One of Mississippi State’s own, David Shaw, has recently been selected as the vice president of research and economic development.
Shaw began his term Jan. 1 succeeding Kirk Schulz, who left to become president of Kansas State University.
Dean of Engineering Sarah Rajala served as chairman of the search committee that selected Shaw. The committee worked for about six months advertising the position, recruiting and reviewing applications. Applicants were narrowed down to 10 and then to four. Rajala said all the final candidates had outstanding credentials, but Shaw was in a unique position.
“He was the only internal candidate and as such, he certainly had a strong working knowledge of Mississippi State as far as who we are and where we want to go,” Rajala said.
Shaw has been a part of the land grant university’s faculty since 1985. His roots in weed science and agriculture were planted in Oklahoma.
Studying agriculture as an undergraduate student at Cameron University, Shaw said he chose the small college because it was close to his hometown.
“I was actually farming full time with my family, so in order to be able to get my degree I needed a university that could work with that schedule,” he said.
After finishing his bachelor’s degree, Shaw said he planned on returning to his family’s farm. It was not until March of his senior year that he decided to further his education. Through excellent mentorship and advising, he said he was steered to graduate school.
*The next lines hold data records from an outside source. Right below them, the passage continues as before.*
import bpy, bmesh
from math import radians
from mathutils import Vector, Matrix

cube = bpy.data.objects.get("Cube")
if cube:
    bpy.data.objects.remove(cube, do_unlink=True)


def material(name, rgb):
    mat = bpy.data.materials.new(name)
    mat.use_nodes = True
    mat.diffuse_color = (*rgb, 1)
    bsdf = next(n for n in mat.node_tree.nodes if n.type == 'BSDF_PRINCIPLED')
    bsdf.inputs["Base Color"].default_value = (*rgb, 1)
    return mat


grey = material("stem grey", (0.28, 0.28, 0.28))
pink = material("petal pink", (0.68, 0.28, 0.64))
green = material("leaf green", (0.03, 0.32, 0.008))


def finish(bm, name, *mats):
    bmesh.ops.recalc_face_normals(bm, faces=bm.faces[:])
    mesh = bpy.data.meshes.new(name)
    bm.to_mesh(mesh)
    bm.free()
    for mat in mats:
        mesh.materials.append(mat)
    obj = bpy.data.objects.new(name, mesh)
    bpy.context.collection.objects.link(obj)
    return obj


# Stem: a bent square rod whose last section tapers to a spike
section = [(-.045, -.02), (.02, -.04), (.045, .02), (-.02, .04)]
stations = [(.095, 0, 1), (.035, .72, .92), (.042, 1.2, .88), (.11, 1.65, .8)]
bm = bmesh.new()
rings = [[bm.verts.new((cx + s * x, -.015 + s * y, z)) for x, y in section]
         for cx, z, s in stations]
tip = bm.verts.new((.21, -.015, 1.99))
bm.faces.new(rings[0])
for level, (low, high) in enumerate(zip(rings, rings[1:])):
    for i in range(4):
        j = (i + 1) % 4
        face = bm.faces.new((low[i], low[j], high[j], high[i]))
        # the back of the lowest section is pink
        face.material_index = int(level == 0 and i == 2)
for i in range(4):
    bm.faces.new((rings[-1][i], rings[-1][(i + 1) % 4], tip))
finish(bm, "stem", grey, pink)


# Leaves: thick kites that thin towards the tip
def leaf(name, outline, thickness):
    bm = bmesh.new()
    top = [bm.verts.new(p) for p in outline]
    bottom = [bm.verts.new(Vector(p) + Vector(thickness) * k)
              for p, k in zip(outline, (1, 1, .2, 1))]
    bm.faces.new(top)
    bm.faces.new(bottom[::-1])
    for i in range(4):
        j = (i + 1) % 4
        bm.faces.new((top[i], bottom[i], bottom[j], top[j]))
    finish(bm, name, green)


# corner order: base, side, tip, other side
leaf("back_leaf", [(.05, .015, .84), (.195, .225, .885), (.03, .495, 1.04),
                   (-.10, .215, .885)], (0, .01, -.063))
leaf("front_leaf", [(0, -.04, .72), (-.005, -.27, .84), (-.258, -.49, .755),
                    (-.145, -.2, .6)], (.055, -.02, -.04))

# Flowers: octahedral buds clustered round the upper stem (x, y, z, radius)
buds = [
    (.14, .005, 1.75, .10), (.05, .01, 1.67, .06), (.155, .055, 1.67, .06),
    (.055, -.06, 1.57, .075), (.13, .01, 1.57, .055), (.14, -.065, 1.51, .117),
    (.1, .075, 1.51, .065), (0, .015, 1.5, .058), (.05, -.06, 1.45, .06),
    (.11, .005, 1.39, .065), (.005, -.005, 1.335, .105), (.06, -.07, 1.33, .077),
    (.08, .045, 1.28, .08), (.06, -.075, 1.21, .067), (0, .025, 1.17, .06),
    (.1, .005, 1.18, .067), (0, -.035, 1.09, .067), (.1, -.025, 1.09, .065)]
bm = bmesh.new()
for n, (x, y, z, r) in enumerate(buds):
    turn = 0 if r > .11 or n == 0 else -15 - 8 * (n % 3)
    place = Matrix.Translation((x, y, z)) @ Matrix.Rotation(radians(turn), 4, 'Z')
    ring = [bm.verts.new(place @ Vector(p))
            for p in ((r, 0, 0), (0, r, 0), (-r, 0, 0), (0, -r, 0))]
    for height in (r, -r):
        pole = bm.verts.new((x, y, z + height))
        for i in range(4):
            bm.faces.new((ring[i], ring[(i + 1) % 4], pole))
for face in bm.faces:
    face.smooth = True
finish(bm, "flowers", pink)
“Once I began working on my degrees, it became clear to me that a faculty position was what I was most interested in, and suited for,” Shaw said. “And I’ve never regretted that decision.”
He went on to achieve both his master’s and doctorate in weed science from Oklahoma State University. Shaw began his career as an assistant professor of weed science at Mississippi State 25 years ago.
“OSU in many, many ways reminds me of MSU, and when I interviewed here I felt that I was very well suited because of the similarities,” Shaw said.
From 1998, Shaw led an effort, which led to funding of the Remote Sensing Technologies Center with a NASA challenge grant. At the time it was the largest in the university’s history. He successfully developed a geospatial technologies certificate program at MSU during his leadership there until 2002.
Shaw was awarded the university’s highest honorary distinction as a William L. Giles Distinguished Professor in 1998.
“He has demonstrated success in terms of starting and leading research and clearly has outstanding communication skills working with people and the community,” Rajala said.
Shaw said he felt qualified for the position because of his time at MSU and his leadership of one of the largest research centers of the university.
“MSU has tremendous strengths in research, and even more opportunity in the future,” Shaw said. “We are also a strong economic engine for the state and region.”
With the tremendous opportunities to grow the research program, Shaw said his experience with agencies and industry compliment those opportunities.
“At the same time, we will be putting more focus on enhancing our reputation through scholarly works, competitive grants, and greater recognition of the outstanding faculty and students we have,” he said.
The research program at MSU is one of the primary factors, which differentiates the student experience here compared to other institutions, Shaw said.
“Outstanding research means that you have faculty in the classroom that are on the cutting edge of their disciplines; this in turn provides learning experiences for students that are truly unique,” Shaw said. “Research is also integrally linked with education, in that students have access to equipment and technologies that would not otherwise be available.”
Junior biological engineering major Emily Smith said the office of research and economic development allows students to get involved in research at an undergraduate level.
“Other schools make you wait until you’re a graduate student, so it gives us a lot of good experience,” she said.
Shaw has two children, Stacy and Russell. He has been married to his wife Sherri for 31 years.